“There is this fear back in the States that things are so hard back at home. That if you come back you will suffer. And there are many people back there who can’t even imagine coming back because of this perception. But being here and starting over isn’t as bad as I thought it would be. It’s tough, yes, but it’s not the hell I imagined it would be.” He says.
He lives out in Ngong, in a house that belongs to his aunt. There are trees and birds. Birds are his friends. He wakes up and makes calls. He looks for voice over gigs. He looks for anything related to music. Sometimes someone calls back. Mostly the phone doesn’t ring. “I don’t look at yesterday and lament that I didn’t get a gig,” he says. “I look at today and hope that it brings with it something. It’s one day at a time. The hardest part is starting but once you start you are one step ahead, a tiny step but a step.”

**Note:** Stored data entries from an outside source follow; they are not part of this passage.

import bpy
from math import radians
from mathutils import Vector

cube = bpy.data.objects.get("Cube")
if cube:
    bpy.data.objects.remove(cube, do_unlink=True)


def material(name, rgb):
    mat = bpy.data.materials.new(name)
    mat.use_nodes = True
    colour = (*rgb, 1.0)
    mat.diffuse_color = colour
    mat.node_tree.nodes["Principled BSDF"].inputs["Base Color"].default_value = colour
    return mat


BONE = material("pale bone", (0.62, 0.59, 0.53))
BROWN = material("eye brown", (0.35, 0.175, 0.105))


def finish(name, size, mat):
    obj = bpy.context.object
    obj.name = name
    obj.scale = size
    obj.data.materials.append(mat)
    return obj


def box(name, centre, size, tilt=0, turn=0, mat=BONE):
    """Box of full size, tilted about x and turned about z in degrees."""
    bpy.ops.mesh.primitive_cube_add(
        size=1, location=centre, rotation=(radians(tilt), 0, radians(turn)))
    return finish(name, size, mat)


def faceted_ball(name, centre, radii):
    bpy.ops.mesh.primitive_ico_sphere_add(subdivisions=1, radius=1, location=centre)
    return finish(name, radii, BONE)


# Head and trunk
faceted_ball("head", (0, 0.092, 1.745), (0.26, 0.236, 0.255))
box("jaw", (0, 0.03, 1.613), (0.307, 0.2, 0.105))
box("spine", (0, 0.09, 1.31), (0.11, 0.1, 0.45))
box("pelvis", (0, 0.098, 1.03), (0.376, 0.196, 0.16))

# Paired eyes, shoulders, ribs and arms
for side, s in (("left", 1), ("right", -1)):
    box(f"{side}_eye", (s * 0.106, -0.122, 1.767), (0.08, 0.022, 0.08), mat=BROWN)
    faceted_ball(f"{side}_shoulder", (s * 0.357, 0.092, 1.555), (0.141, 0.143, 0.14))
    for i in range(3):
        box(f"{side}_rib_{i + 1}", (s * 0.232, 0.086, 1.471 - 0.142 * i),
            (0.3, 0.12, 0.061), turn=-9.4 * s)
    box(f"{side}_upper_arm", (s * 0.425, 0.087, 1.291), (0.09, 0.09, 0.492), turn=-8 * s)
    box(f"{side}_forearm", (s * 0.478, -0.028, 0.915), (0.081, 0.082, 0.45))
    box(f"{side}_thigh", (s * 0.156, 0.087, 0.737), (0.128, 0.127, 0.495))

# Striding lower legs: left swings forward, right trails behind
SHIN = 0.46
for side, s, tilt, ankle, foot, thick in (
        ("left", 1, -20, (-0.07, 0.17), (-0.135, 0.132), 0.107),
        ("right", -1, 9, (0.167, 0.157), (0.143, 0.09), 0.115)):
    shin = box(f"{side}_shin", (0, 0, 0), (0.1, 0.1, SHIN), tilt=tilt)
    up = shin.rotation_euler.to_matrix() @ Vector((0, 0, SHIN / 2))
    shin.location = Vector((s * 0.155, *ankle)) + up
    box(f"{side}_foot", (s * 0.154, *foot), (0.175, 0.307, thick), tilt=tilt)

Ps: Are you running a book club of more than five people? I’d like to have a chat with you. Kindly email me on [email protected]
A lady emailed after buying my book this morning. She wrote, “it’s my birthday today, I turn 28 and I’m treating myself to your book.” Somehow I found that quite sad. Happy 28th birthday one Charity Njogu of BC Patel. If you guys work with Charity, buy her a cake, guys.